Have you ever heard of 'Moon Planting'? I bet if you have, you might have had visions of crazy gardeners outside at midnight with torches hunched over their garden beds popping seeds in the ground by moonlight - am I right? ( - yeah, me too). When we initially spoke with our (now) bosses, they indicated that a moon planting schedule was something that they would be wanting us to follow...and so here we are, 8 months in and moon planting like it's nobodies business!

What is Moon Planting?

Moon planting is an ancient 'wisdom', and basically means structuring your planting month around the different phases of the moon - with different types of plants 'preferring' particular phases. A lunar cycle is approximately 29.5-ish days, and the gravitational interactions between the moon, the sun and the Earth throughout this cycle create different energies at different times. It's the same gravitational energy changes that cause the rising and the falling of the ocean tides on a daily basis, and that affect a diverse range of other natural occurrences, like the opening and closing of oysters and fluctuations in the level of growth hormones in plants.

How does it work?

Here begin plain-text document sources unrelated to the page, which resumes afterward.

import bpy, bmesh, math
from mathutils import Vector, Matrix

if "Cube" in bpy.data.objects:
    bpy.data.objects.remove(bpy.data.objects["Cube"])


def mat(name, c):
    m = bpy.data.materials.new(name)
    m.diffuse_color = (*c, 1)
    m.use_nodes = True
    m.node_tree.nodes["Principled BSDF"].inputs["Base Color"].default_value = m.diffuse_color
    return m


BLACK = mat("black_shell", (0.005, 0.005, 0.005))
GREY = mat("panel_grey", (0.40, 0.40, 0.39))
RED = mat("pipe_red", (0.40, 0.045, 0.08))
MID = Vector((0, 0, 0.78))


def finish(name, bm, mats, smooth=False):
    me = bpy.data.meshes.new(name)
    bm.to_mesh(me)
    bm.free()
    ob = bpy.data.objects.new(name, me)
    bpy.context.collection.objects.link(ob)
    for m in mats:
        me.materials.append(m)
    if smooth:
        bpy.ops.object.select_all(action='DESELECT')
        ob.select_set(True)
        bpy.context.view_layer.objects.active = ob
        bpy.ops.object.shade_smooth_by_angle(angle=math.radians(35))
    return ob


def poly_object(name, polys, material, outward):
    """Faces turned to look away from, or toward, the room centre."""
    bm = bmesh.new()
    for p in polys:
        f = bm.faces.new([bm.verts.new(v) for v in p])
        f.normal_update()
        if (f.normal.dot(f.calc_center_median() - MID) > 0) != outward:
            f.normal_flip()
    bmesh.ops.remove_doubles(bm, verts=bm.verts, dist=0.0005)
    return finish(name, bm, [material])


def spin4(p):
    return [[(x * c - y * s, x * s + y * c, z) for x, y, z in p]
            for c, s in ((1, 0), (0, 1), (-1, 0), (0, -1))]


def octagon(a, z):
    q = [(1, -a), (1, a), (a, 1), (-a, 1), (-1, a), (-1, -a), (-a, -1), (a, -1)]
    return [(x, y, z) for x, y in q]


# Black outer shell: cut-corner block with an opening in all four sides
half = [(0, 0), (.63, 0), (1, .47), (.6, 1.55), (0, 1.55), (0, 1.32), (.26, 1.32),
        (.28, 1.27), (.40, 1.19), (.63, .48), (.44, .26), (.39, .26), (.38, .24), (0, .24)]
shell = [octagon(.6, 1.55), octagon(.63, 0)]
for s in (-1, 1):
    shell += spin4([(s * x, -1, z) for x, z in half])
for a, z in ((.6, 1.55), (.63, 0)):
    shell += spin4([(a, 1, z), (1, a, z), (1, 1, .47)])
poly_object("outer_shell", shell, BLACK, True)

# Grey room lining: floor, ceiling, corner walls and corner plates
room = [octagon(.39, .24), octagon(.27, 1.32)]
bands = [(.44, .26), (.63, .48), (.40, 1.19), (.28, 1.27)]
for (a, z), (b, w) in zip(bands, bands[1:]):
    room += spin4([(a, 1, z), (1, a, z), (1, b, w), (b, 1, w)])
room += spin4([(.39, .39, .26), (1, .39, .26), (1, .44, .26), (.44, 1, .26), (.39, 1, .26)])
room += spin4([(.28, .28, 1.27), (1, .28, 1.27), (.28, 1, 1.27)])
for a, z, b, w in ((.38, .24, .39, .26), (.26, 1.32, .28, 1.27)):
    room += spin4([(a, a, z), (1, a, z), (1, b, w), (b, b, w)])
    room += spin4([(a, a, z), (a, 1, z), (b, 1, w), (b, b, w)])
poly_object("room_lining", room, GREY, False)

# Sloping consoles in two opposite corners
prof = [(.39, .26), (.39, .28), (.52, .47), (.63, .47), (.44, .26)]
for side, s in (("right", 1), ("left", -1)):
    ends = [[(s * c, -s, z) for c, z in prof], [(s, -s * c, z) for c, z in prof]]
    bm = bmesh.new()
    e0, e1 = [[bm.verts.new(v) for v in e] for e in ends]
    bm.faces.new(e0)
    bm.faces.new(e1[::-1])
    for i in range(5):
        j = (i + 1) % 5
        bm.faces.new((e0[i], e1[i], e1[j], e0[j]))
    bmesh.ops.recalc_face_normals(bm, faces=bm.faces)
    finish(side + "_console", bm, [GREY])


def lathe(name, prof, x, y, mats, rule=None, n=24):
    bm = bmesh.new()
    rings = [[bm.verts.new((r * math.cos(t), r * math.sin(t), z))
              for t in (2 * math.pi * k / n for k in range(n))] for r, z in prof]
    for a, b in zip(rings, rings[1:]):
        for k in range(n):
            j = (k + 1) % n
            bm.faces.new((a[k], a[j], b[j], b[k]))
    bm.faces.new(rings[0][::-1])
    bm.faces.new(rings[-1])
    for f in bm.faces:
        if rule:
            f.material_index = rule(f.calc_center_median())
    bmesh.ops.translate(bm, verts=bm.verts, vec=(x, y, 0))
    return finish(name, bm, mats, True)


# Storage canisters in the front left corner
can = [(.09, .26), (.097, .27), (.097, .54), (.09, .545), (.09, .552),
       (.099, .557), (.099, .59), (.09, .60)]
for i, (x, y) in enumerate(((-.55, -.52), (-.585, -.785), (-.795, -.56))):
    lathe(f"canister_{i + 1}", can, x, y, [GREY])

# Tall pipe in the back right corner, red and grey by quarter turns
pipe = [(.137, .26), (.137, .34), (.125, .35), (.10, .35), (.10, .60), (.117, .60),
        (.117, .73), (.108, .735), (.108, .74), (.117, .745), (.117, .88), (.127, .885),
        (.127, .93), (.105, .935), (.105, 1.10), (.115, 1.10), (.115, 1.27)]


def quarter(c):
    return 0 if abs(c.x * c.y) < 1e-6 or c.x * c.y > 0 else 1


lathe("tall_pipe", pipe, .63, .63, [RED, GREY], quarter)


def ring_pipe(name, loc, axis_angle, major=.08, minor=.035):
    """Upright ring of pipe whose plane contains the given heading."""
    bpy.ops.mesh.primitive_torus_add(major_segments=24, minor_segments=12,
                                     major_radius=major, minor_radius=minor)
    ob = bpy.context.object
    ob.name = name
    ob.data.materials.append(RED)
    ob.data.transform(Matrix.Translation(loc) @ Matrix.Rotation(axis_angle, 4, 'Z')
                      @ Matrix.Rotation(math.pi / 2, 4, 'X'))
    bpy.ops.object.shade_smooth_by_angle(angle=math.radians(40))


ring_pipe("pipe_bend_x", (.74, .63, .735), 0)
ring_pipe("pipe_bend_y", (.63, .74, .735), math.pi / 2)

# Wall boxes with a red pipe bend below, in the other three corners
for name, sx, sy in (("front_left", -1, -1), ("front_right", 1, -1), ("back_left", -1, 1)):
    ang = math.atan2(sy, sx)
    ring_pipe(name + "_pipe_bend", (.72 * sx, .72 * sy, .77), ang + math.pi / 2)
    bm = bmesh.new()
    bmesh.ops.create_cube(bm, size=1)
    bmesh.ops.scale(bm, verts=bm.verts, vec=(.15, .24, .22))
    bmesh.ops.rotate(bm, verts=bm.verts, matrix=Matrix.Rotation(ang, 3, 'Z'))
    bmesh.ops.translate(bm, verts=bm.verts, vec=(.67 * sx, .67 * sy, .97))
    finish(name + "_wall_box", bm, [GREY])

It's a fact that these gravitational forces exist and play an important role in our natural, water-driven world - so it stands to reason that the growth of plants, whose lifeblood is the liquid stuff, would be affected by these forces also. The four phases of the moon are New Moon, First Quarter, Full Moon and Last Quarter (imaginative, huh?), with each lasting 7 - 8 days. The first two quarters are referred to as 'Waxing', when the moon is visually growing in size, while the full moon and last quarter phases are referred to as 'Waning', when the moon is reducing in size. Generally speaking there is greater sap flow in the plant during the Waxing Phase, making it the preferred time to sow or plant leafy annuals or fruiting annuals, with the part of the plant we eat above ground. During the Waning Phase the sap flow is slowed, meaning that root crops and fruiting perennials (which have the capacity to store sugars in their root systems to sustain them year to year) benefit from being sown or planted during these phases.

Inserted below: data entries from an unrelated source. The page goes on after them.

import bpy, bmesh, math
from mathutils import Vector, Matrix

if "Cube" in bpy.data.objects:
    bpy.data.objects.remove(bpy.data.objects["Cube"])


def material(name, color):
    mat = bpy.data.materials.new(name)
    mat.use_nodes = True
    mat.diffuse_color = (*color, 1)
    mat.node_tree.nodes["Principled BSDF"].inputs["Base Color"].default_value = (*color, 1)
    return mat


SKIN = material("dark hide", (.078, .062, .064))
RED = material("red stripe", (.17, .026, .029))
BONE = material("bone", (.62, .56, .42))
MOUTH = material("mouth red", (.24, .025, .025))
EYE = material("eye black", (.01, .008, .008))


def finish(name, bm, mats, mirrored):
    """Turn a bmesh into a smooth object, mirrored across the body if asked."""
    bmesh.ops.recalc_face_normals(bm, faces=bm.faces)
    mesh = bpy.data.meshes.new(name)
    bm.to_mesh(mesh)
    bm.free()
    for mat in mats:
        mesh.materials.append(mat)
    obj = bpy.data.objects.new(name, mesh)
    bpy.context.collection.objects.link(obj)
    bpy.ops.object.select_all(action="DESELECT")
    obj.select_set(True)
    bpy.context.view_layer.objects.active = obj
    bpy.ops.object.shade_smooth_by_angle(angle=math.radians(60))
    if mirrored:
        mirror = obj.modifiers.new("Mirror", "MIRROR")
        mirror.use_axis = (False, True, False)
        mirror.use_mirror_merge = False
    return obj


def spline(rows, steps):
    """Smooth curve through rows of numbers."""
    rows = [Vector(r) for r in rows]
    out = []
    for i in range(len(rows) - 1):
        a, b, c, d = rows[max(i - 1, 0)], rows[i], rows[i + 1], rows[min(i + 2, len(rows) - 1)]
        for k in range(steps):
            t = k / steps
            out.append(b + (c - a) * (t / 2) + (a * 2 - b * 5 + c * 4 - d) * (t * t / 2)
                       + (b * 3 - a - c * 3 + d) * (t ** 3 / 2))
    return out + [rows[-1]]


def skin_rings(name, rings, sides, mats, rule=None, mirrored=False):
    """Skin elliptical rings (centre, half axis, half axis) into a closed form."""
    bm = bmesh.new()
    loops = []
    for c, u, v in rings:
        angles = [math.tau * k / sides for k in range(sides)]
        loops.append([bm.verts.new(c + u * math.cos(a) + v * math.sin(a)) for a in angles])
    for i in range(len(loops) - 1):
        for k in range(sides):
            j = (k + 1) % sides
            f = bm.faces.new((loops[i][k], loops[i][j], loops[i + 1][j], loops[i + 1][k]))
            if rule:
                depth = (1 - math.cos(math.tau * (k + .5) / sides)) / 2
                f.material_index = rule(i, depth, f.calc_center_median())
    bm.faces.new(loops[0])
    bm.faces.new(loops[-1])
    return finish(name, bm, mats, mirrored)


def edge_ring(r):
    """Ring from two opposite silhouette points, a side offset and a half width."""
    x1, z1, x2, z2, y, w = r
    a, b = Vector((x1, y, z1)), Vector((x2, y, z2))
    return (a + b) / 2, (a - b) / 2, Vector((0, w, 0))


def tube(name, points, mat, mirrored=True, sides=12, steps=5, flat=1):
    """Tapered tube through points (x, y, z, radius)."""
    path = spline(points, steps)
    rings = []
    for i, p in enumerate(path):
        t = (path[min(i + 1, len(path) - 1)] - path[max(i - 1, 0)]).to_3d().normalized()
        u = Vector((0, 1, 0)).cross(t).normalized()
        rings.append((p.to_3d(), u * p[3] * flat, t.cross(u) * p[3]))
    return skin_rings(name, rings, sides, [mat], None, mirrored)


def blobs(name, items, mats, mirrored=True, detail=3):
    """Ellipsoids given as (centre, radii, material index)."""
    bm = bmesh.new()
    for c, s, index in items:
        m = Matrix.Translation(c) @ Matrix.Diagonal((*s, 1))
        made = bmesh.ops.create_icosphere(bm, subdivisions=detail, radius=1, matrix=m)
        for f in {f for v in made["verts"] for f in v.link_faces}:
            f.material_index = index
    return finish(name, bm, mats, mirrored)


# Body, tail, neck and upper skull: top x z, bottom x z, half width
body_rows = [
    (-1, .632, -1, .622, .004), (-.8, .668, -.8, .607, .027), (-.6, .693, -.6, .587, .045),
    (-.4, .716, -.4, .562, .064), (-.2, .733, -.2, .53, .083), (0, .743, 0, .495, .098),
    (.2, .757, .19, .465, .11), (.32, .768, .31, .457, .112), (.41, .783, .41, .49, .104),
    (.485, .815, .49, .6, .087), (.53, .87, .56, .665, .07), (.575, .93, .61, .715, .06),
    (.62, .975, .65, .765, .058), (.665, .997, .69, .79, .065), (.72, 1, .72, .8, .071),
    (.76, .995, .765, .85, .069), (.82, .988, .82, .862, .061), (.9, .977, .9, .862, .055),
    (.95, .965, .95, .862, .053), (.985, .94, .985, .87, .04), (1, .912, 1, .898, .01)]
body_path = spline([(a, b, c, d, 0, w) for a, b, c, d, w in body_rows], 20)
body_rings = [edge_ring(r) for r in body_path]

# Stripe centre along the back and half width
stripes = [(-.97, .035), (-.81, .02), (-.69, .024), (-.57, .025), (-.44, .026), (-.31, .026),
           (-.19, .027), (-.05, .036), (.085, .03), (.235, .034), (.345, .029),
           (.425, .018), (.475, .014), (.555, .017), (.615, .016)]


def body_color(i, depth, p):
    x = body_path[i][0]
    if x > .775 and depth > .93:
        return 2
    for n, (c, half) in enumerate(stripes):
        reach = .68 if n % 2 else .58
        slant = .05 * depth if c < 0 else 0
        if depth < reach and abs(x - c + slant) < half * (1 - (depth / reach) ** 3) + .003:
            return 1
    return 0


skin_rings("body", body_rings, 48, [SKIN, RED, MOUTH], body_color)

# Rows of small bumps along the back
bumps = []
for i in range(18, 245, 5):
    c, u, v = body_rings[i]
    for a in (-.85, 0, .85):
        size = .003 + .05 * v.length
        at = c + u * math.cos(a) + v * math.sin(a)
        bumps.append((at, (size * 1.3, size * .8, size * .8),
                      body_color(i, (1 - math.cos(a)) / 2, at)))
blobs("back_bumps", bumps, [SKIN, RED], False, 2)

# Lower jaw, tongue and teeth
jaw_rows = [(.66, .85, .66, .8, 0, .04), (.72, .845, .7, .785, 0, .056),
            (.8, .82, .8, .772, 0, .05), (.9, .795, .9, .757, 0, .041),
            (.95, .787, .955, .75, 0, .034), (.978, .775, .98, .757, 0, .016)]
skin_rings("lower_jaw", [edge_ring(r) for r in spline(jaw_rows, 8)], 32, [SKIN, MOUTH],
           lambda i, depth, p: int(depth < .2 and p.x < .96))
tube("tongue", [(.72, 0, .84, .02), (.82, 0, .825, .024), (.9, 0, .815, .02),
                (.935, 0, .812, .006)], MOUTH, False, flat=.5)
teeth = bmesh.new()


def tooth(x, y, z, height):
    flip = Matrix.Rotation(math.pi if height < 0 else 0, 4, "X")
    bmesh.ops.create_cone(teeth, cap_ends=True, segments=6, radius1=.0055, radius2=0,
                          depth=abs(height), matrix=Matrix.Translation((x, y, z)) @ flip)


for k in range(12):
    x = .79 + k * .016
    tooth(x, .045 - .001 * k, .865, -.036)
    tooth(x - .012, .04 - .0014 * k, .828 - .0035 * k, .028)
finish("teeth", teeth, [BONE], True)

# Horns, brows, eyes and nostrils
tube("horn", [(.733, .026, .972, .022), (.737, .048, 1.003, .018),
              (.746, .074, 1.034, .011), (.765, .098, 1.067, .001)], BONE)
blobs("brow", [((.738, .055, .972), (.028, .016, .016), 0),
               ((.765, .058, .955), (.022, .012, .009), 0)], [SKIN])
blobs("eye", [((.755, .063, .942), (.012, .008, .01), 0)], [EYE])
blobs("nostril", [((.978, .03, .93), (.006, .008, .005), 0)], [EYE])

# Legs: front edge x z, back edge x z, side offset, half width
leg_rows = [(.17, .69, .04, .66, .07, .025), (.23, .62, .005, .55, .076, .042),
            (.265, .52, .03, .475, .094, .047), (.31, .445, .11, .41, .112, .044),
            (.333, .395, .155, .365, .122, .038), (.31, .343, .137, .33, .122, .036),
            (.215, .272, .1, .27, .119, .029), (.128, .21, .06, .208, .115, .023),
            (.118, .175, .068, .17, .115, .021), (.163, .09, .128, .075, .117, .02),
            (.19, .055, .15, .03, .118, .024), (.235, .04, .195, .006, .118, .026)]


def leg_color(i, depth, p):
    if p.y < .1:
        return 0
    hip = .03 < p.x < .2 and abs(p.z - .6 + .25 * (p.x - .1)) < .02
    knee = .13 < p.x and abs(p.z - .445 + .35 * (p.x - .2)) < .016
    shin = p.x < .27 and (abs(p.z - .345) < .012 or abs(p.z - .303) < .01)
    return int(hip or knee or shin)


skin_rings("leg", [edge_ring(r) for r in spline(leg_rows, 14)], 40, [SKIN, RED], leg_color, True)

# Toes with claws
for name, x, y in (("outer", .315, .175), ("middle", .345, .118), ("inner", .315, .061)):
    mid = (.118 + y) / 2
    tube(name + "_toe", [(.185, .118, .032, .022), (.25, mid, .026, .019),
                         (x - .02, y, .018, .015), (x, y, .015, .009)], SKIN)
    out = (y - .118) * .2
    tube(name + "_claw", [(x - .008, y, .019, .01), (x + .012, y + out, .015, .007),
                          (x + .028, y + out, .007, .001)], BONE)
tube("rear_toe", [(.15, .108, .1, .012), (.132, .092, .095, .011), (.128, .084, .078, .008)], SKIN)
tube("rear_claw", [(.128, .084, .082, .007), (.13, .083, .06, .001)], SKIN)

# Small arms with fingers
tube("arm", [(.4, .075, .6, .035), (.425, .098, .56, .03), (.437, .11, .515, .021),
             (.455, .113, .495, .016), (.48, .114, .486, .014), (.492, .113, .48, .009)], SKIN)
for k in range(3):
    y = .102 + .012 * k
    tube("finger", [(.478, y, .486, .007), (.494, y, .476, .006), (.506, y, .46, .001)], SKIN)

(It does get a tad more complex than this, with it generally being advisable to not sow or plant in the 12 hour window around a change of phase and there being better times to apply different fertilisers and prune different plants, but as a simple guide the Waxing/Waning concept is enough to take on board for now!) 

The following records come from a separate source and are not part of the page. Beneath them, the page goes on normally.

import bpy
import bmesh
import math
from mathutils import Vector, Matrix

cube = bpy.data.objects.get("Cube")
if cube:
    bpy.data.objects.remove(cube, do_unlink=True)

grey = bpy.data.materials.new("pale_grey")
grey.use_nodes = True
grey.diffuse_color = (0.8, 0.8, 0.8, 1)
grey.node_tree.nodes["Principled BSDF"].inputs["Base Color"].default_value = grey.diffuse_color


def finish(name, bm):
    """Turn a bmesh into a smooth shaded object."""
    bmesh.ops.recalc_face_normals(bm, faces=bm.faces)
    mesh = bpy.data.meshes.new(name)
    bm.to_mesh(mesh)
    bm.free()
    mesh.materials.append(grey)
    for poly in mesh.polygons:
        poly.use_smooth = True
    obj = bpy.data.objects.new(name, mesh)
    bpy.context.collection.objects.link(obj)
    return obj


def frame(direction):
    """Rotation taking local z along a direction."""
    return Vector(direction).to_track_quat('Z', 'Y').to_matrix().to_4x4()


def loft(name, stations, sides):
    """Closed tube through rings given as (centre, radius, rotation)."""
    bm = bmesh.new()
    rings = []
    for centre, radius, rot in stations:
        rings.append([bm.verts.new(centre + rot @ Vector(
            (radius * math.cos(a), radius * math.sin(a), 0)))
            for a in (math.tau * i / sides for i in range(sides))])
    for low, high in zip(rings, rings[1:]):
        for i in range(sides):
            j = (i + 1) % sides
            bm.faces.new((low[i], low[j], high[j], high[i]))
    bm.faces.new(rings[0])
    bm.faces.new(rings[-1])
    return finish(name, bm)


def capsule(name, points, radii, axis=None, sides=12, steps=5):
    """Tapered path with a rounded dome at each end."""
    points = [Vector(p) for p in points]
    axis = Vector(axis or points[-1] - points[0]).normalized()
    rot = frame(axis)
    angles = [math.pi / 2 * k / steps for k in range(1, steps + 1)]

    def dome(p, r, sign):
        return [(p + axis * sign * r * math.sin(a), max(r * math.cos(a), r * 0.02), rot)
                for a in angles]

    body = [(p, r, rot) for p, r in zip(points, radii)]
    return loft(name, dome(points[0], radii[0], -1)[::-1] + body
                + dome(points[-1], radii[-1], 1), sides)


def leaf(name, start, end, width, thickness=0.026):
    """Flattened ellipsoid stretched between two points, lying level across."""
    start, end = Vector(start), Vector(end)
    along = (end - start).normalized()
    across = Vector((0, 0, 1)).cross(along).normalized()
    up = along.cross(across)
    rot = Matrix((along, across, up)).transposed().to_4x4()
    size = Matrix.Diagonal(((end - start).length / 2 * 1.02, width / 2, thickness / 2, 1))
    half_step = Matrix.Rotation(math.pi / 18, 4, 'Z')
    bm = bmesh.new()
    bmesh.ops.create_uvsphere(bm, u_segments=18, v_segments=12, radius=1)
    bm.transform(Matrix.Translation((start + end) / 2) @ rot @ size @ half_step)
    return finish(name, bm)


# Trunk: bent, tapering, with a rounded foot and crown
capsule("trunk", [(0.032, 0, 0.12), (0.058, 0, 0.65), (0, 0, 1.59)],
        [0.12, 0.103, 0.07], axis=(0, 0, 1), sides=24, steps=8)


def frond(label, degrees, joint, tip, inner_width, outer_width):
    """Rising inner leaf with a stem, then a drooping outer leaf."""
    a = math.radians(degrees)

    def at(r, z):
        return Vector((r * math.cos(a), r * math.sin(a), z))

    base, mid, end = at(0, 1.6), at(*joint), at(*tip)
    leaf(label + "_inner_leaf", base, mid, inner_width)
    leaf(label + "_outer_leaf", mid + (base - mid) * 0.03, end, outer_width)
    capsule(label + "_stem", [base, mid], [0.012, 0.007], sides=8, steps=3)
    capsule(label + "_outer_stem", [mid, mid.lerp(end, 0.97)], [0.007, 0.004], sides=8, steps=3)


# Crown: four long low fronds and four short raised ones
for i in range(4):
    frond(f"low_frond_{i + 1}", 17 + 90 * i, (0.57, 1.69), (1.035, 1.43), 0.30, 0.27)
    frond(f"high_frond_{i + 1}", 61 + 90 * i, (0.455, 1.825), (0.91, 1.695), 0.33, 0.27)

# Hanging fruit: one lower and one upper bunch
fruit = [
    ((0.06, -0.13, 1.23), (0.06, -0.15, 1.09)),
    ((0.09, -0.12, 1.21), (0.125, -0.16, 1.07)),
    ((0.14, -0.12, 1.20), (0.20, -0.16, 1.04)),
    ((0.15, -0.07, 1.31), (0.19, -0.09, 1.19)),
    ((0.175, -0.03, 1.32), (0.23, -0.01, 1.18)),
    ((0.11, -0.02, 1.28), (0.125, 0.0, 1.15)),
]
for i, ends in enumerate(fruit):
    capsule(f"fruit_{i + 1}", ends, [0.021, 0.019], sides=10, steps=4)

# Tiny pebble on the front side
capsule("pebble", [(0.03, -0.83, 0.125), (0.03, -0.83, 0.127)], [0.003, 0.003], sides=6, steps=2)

What to plant, when?

New Moon Phase: Leafy greens like Spinach, Celery, Lettuce, Kale, Basil and other leafy herbs, Cabbage, Brussel Sprouts, Fennel, Leek, Spring Onions.

First Quarter Phase: Beans, Peas, Tomato, Capsicum, Chilli, Cauliflower, Cucumber, Eggplant, Melons, Pumpkin, Zucchini, Corn.

Full Moon Phase: Beetroot, Carrot, Turnip, Parsnip, Radish, Potato, Sweet Potato, Onion, Fruit Trees, shrubs like Blueberry, cane fruit like Raspberry, Rhubarb, Strawberries, Garlic, perennial herbs like Lemongrass and Mint or those that reproduce from cuttings, like Thyme and Rosemary.

Last Quarter Phase: No planting in this phase as the gravitational pull of the moon is weak - this is the time to weed, mulch, mow etc.

What about fertilising and pruning? 

Fertilise with liquid fertilisers during the New Moon phase, when sap flow is active in the upper part of the plant and uptake will occur quickly. Conversely, fertilise with solid fertilisers during the Full Moon phase, when activity is concentrated in the root area.

Pruning to stimulate growth should be undertaken in the New Moon phase - and, you guessed it, pruning to contain growth is best done in either of the two Waning phases.

So, does it work?

Well, I can't say that I've really done any scientific experiments on the efficacy of moon planting vs 'normal'. There are plenty of well documented, and reputable, sources that swear by it, and it is certainly a discipline that has been around for centuries...and from a plant physiological point of view, it does make sense. In our market garden, we're sticking with it, as we've had good germination rates using it as a planting guide.

And you know what? It simply provides us with a beautiful rhythm to plan out our month (and in fact, our year!). We can look at a calendar and plot out what we need to be planting, on what day, for months in advance. We can plan our holidays and busy periods around the monthly moon cycle and it means we tend to group similar jobs together, which from a practicality point of view is really efficient - no torches required!

Tell me, do you plant by the moon? Ever thought it was just something for crazies?


Easy Organic Gardening and Moon Planting by Lyn Bagnall

2015 Permaculture Calendar with Moon Planting Guide  {Pip Australian Permaculture Magazine also have a great subscription pack, where you receive the calendar with your subscription - here}

The July/August ABC Organic Gardener Magazine also has a great article on Moon Planting, and a little guide on what to plant when.